Centers with lower procedural volumes were more likely to be rural, and they performed relatively more TAVRs on racial and ethnic minorities, the researchers noted.
TAVR's accessibility in the U.S. was one of the key considerations discussed by the CMS advisory panel considering its TAVR National Coverage Determination (NCD), which stipulates institutional and operator volume requirements for reimbursement.
"The question becomes whether the imposition of these volume thresholds by CMS will reduce access of this life-saving technology to historically disadvantaged populations and increase healthcare disparities. Making sure that we enable these populations to be able to receive TAVR will be an important priority as new regulations go into effect," Yeh told MedPage Today.
Vemulapalli's group cautioned against linking reimbursement to direct quality metrics without an external certification or accreditation system. "In addition, we think an updated NCD should include an effective mechanism to require hospitals to submit complete and accurate data for quality metrics to be valid," the investigators said.
They acknowledged that their retrospective observational study had potential for residual confounding.
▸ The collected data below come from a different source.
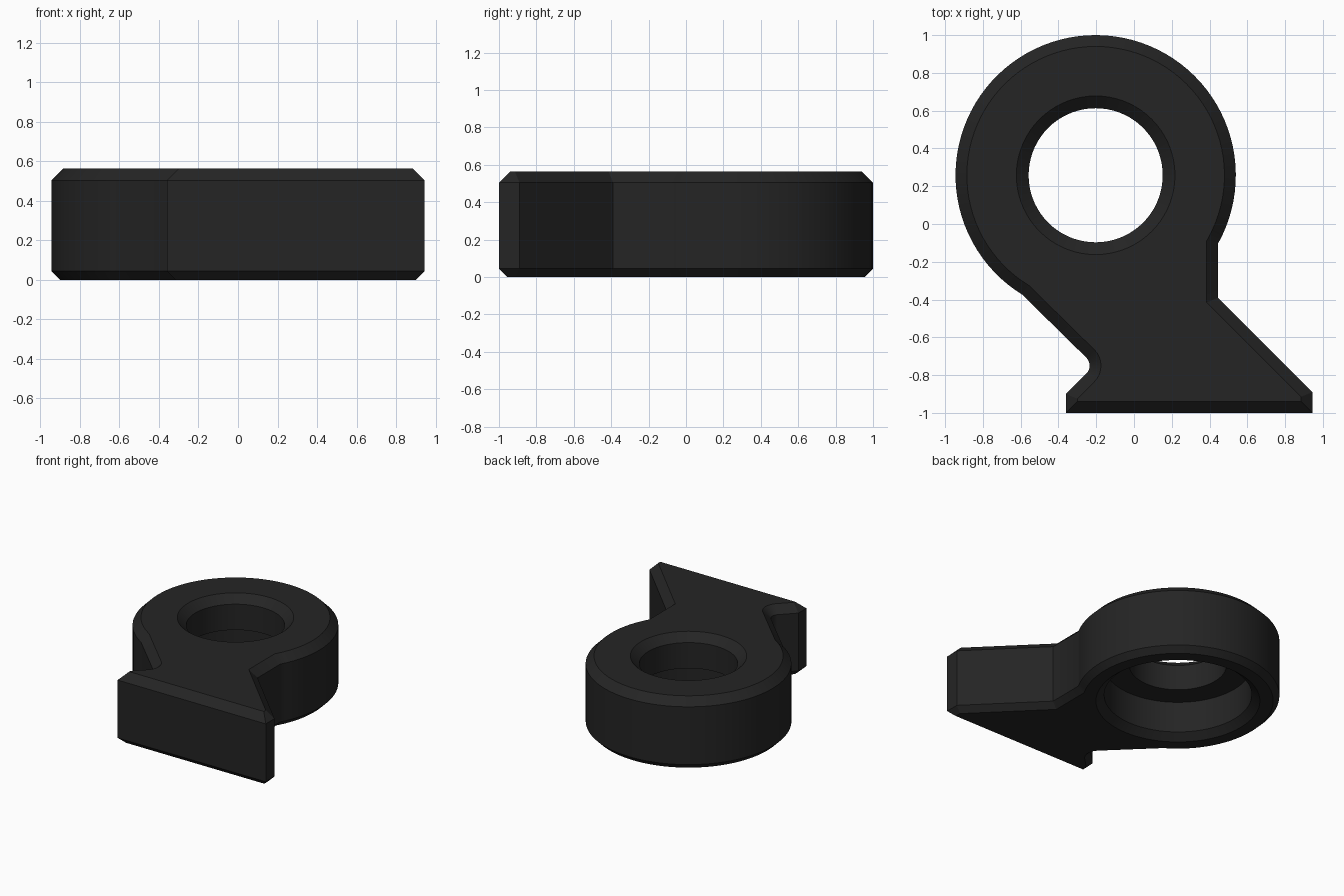
import bpy, bmesh, math

if "Cube" in bpy.data.objects:
    bpy.data.objects.remove(bpy.data.objects["Cube"])

CX, CY, R = -0.203, 0.258, 0.742      # ring centre and outer radius


def arc(cx, cy, r, a0, a1, n):
    return [(cx + r * math.cos(a0 + (a1 - a0) * i / n),
             cy + r * math.sin(a0 + (a1 - a0) * i / n)) for i in range(n + 1)]


def inset(pts, d):
    """Offset a counter-clockwise outline inwards with mitred corners."""
    out = []
    for i, p in enumerate(pts):
        normals = []
        for a, b in ((pts[i - 1], p), (p, pts[(i + 1) % len(pts)])):
            dx, dy = b[0] - a[0], b[1] - a[1]
            length = math.hypot(dx, dy)
            normals.append((-dy / length, dx / length))
        (ax, ay), (bx, by) = normals
        k = d / (1 + ax * bx + ay * by)
        out.append((p[0] + (ax + bx) * k, p[1] + (ay + by) * k))
    return out


def ring(bm, pts, z):
    return [bm.verts.new((x, y, z)) for x, y in pts]


def loft(bm, rings):
    for a, b in zip(rings, rings[1:]):
        n = len(a)
        for i in range(n):
            j = (i + 1) % n
            bm.faces.new((a[i], a[j], b[j], b[i]))


def cap(bm, *loops):
    """Fill the flat area between an outline and the hole inside it."""
    edges = [bm.edges.get((r[i - 1], r[i])) for r in loops for i in range(len(r))]
    bmesh.ops.triangle_fill(bm, use_beauty=True, use_dissolve=False, edges=edges)


# Outline: round eye, rounded notch, slanted foot
start = math.atan2(-math.sqrt(R**2 - (0.445 - CX)**2), 0.445 - CX)
end = math.atan2(-0.37 - CY, -0.59 - CX) + 2 * math.pi
outline = arc(CX, CY, R, start, end, 72)
outline += arc(-0.295, -0.75, 0.06, math.pi / 4, -math.pi / 4, 8)
outline += [(-0.36, -0.9), (-0.36, -1), (0.945, -1), (0.945, -0.89), (0.445, -0.39)]

bm = bmesh.new()

# Chamfered outer wall
outer = [ring(bm, inset(outline, d), z)
         for d, z in ((0.045, 0), (0, 0.045), (0, 0.505), (0.06, 0.565))]
loft(bm, outer)

# Stepped bore: chamfered small hole above, wide counterbore below
bore_profile = [(0.42, 0.565), (0.355, 0.505), (0.355, 0.30),
                (0.54, 0.30), (0.54, 0.05), (0.60, 0)]
bore = [ring(bm, arc(CX, CY, r, 0, 2 * math.pi, 72)[:-1], z) for r, z in bore_profile]
loft(bm, bore)

# Flat top and bottom
cap(bm, outer[-1], bore[0])
cap(bm, outer[0], bore[-1])
bmesh.ops.recalc_face_normals(bm, faces=bm.faces)

mesh = bpy.data.meshes.new("bracket_eye")
bm.to_mesh(mesh)
bm.free()
bracket = bpy.data.objects.new("bracket_eye", mesh)
bpy.context.collection.objects.link(bracket)

black = bpy.data.materials.new("matte_black")
black.diffuse_color = (0.018, 0.018, 0.018, 1)
black.use_nodes = True
black.node_tree.nodes["Principled BSDF"].inputs["Base Color"].default_value = black.diffuse_color
mesh.materials.append(black)

bpy.context.view_layer.objects.active = bracket
bracket.select_set(True)
bpy.ops.object.shade_smooth_by_angle(angle=math.radians(30))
Furthermore, the TVT Registry only captured TAVR cases performed commercially and did not count those included in clinical trials.
The study was supported by the American College of Cardiology Foundation National Cardiovascular Data Registry and the Society of Thoracic Surgeons.
Vemulapalli disclosed contract work with the Society of Thoracic Surgeons and the American College of Cardiology; and receiving grants and/or personal fees from Boston Scientific, Abbott Vascular, the Patient Centered Outcomes Research Institute, the Agency for Healthcare Research and Quality, Premiere, Janssen, Novella, and Zafgen.
New England Journal of Medicine
Source Reference: Vemulapalli S, et al "Procedural volume and outcomes for transcatheter aortic-valve replacement" New Engl J Med 2019; DOI: 10.1056/NEJMsa1901109.
Read the original article on Medpage Today: TAVR Volume-Mortality Relationship Holds Strong